= Input =
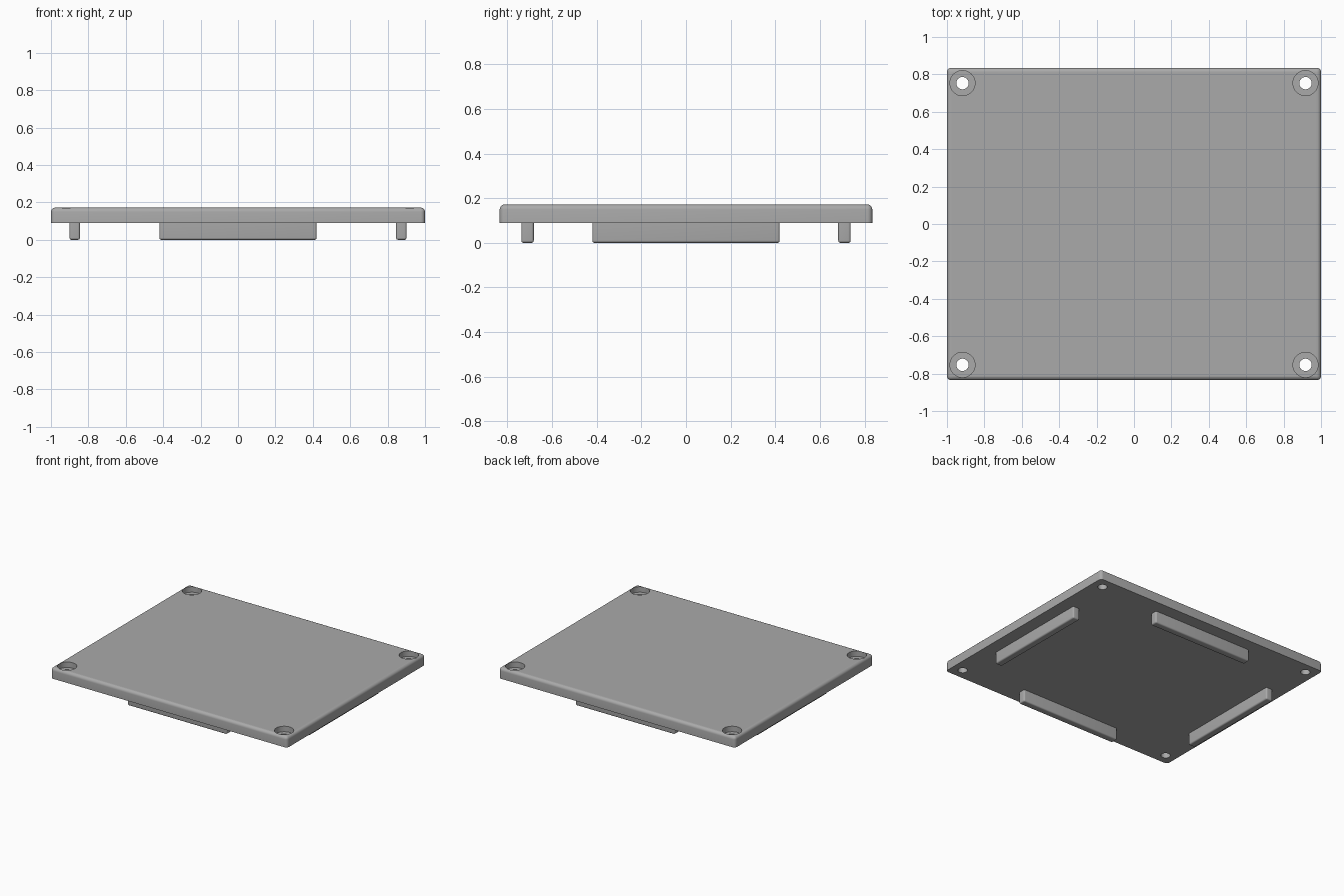
import bpy
import bmesh
import math

cube = bpy.data.objects.get("Cube")
if cube:
    bpy.data.objects.remove(cube, do_unlink=True)

# Single grey finish
grey = bpy.data.materials.new("mid grey")
grey.use_nodes = True
colour = (0.40, 0.40, 0.40, 1)
grey.diffuse_color = colour
grey.node_tree.nodes["Principled BSDF"].inputs["Base Color"].default_value = colour


def link(name, bm):
    bmesh.ops.recalc_face_normals(bm, faces=bm.faces)
    mesh = bpy.data.meshes.new(name)
    bm.to_mesh(mesh)
    bm.free()
    mesh.materials.append(grey)
    obj = bpy.data.objects.new(name, mesh)
    bpy.context.collection.objects.link(obj)
    return obj


def select(obj):
    bpy.ops.object.select_all(action="DESELECT")
    obj.select_set(True)
    bpy.context.view_layer.objects.active = obj


def smooth(obj):
    select(obj)
    bpy.ops.object.shade_smooth_by_angle(angle=math.radians(35))


def rounded_box(name, low, high, radius, sharp_z):
    """Box with every edge rounded except the rim lying at sharp_z."""
    bm = bmesh.new()
    bmesh.ops.create_cube(bm, size=1)
    for v in bm.verts:
        for i in range(3):
            v.co[i] = high[i] if v.co[i] > 0 else low[i]
    edges = [e for e in bm.edges
             if any(abs(v.co.z - sharp_z) > 1e-4 for v in e.verts)]
    bmesh.ops.bevel(bm, geom=edges, offset=radius, segments=5,
                    profile=0.5, affect="EDGES", clamp_overlap=True)
    return link(name, bm)


BASE, STEP, TOP = 0.09, 0.13, 0.172
HALF_X, HALF_Y = 1.0, 0.835

# Lid plate
plate = rounded_box("lid_plate", (-HALF_X, -HALF_Y, BASE),
                    (HALF_X, HALF_Y, TOP), 0.023, BASE)

# Counterbored screw holes: one stepped cutter in each corner
SEGMENTS = 48
bm = bmesh.new()
for sx in (-1, 1):
    for sy in (-1, 1):
        rings = []
        for r, z in ((0.033, 0.05), (0.033, STEP), (0.067, STEP), (0.067, 0.25)):
            rings.append([bm.verts.new((sx * 0.917 + r * math.cos(a),
                                        sy * 0.753 + r * math.sin(a), z))
                          for a in (math.tau * i / SEGMENTS
                                    for i in range(SEGMENTS))])
        for lower, upper in zip(rings, rings[1:]):
            for i in range(SEGMENTS):
                j = (i + 1) % SEGMENTS
                bm.faces.new((lower[i], lower[j], upper[j], upper[i]))
        bm.faces.new(rings[0][::-1])
        bm.faces.new(rings[-1])
cutter = link("screw_hole_cutter", bm)
cutter.hide_render = True

cut = plate.modifiers.new("screw_holes", "BOOLEAN")
cut.operation = "DIFFERENCE"
cut.solver = "EXACT"
cut.object = cutter
select(plate)
bpy.ops.object.modifier_apply(modifier=cut.name)
bpy.data.objects.remove(cutter, do_unlink=True)
smooth(plate)

# Locating ribs under the plate, centred on each side
for name, x, y, hx, hy in (("front_rib", 0, -0.71, 0.42, 0.028),
                           ("back_rib", 0, 0.71, 0.42, 0.028),
                           ("left_rib", 0.873, 0, 0.028, 0.42),
                           ("right_rib", -0.873, 0, 0.028, 0.42)):
    smooth(rounded_box(name, (x - hx, y - hy, 0),
                       (x + hx, y + hy, BASE), 0.011, BASE))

= The task =
Of the entries above, repeat exactly the lines from the line with "bpy.ops.object.shade_smooth_by_angle(angle=math.radians(35))" through the line with "# Lid plate", both of them included.

= Reply to the exercise =
    bpy.ops.object.shade_smooth_by_angle(angle=math.radians(35))


def rounded_box(name, low, high, radius, sharp_z):
    """Box with every edge rounded except the rim lying at sharp_z."""
    bm = bmesh.new()
    bmesh.ops.create_cube(bm, size=1)
    for v in bm.verts:
        for i in range(3):
            v.co[i] = high[i] if v.co[i] > 0 else low[i]
    edges = [e for e in bm.edges
             if any(abs(v.co.z - sharp_z) > 1e-4 for v in e.verts)]
    bmesh.ops.bevel(bm, geom=edges, offset=radius, segments=5,
                    profile=0.5, affect="EDGES", clamp_overlap=True)
    return link(name, bm)


BASE, STEP, TOP = 0.09, 0.13, 0.172
HALF_X, HALF_Y = 1.0, 0.835

# Lid plate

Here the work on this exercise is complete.